EXCERPTED RECORDS –
-.-.-

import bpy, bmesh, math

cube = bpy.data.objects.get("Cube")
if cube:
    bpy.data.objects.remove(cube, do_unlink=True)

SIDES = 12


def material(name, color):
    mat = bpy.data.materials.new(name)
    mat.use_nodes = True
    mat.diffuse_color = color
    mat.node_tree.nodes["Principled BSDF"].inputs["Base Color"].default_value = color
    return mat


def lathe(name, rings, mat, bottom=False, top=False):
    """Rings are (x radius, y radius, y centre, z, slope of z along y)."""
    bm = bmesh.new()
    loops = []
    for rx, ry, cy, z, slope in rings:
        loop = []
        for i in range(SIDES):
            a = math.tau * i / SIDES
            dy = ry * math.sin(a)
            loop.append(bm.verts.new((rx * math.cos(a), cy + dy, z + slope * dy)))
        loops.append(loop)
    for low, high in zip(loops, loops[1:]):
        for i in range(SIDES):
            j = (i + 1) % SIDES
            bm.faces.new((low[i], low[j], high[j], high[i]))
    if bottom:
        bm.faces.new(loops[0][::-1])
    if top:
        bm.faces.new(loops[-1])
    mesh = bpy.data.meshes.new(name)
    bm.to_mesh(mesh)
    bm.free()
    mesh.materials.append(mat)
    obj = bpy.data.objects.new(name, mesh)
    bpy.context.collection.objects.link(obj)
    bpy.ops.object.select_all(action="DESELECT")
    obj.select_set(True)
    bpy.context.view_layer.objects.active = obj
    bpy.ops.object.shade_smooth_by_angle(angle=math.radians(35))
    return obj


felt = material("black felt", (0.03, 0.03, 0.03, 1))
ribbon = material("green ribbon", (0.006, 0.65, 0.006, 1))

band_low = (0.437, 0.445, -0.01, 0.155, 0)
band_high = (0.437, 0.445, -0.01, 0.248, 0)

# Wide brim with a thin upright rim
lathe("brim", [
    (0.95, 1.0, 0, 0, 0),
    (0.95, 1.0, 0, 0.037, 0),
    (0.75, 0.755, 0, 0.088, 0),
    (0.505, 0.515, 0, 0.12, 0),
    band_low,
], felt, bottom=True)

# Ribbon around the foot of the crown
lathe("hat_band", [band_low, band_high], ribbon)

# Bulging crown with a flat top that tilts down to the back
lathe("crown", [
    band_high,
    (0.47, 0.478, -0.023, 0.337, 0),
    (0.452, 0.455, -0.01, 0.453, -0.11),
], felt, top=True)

-.-.-

WHAT TO WORK ON – Each line above is to be restated exactly.

OUTPUT FOR THIS EXERCISE –
import bpy, bmesh, math

cube = bpy.data.objects.get("Cube")
if cube:
    bpy.data.objects.remove(cube, do_unlink=True)

SIDES = 12


def material(name, color):
    mat = bpy.data.materials.new(name)
    mat.use_nodes = True
    mat.diffuse_color = color
    mat.node_tree.nodes["Principled BSDF"].inputs["Base Color"].default_value = color
    return mat


def lathe(name, rings, mat, bottom=False, top=False):
    """Rings are (x radius, y radius, y centre, z, slope of z along y)."""
    bm = bmesh.new()
    loops = []
    for rx, ry, cy, z, slope in rings:
        loop = []
        for i in range(SIDES):
            a = math.tau * i / SIDES
            dy = ry * math.sin(a)
            loop.append(bm.verts.new((rx * math.cos(a), cy + dy, z + slope * dy)))
        loops.append(loop)
    for low, high in zip(loops, loops[1:]):
        for i in range(SIDES):
            j = (i + 1) % SIDES
            bm.faces.new((low[i], low[j], high[j], high[i]))
    if bottom:
        bm.faces.new(loops[0][::-1])
    if top:
        bm.faces.new(loops[-1])
    mesh = bpy.data.meshes.new(name)
    bm.to_mesh(mesh)
    bm.free()
    mesh.materials.append(mat)
    obj = bpy.data.objects.new(name, mesh)
    bpy.context.collection.objects.link(obj)
    bpy.ops.object.select_all(action="DESELECT")
    obj.select_set(True)
    bpy.context.view_layer.objects.active = obj
    bpy.ops.object.shade_smooth_by_angle(angle=math.radians(35))
    return obj


felt = material("black felt", (0.03, 0.03, 0.03, 1))
ribbon = material("green ribbon", (0.006, 0.65, 0.006, 1))

band_low = (0.437, 0.445, -0.01, 0.155, 0)
band_high = (0.437, 0.445, -0.01, 0.248, 0)

# Wide brim with a thin upright rim
lathe("brim", [
    (0.95, 1.0, 0, 0, 0),
    (0.95, 1.0, 0, 0.037, 0),
    (0.75, 0.755, 0, 0.088, 0),
    (0.505, 0.515, 0, 0.12, 0),
    band_low,
], felt, bottom=True)

# Ribbon around the foot of the crown
lathe("hat_band", [band_low, band_high], ribbon)

# Bulging crown with a flat top that tilts down to the back
lathe("crown", [
    band_high,
    (0.47, 0.478, -0.023, 0.337, 0),
    (0.452, 0.455, -0.01, 0.453, -0.11),
], felt, top=True)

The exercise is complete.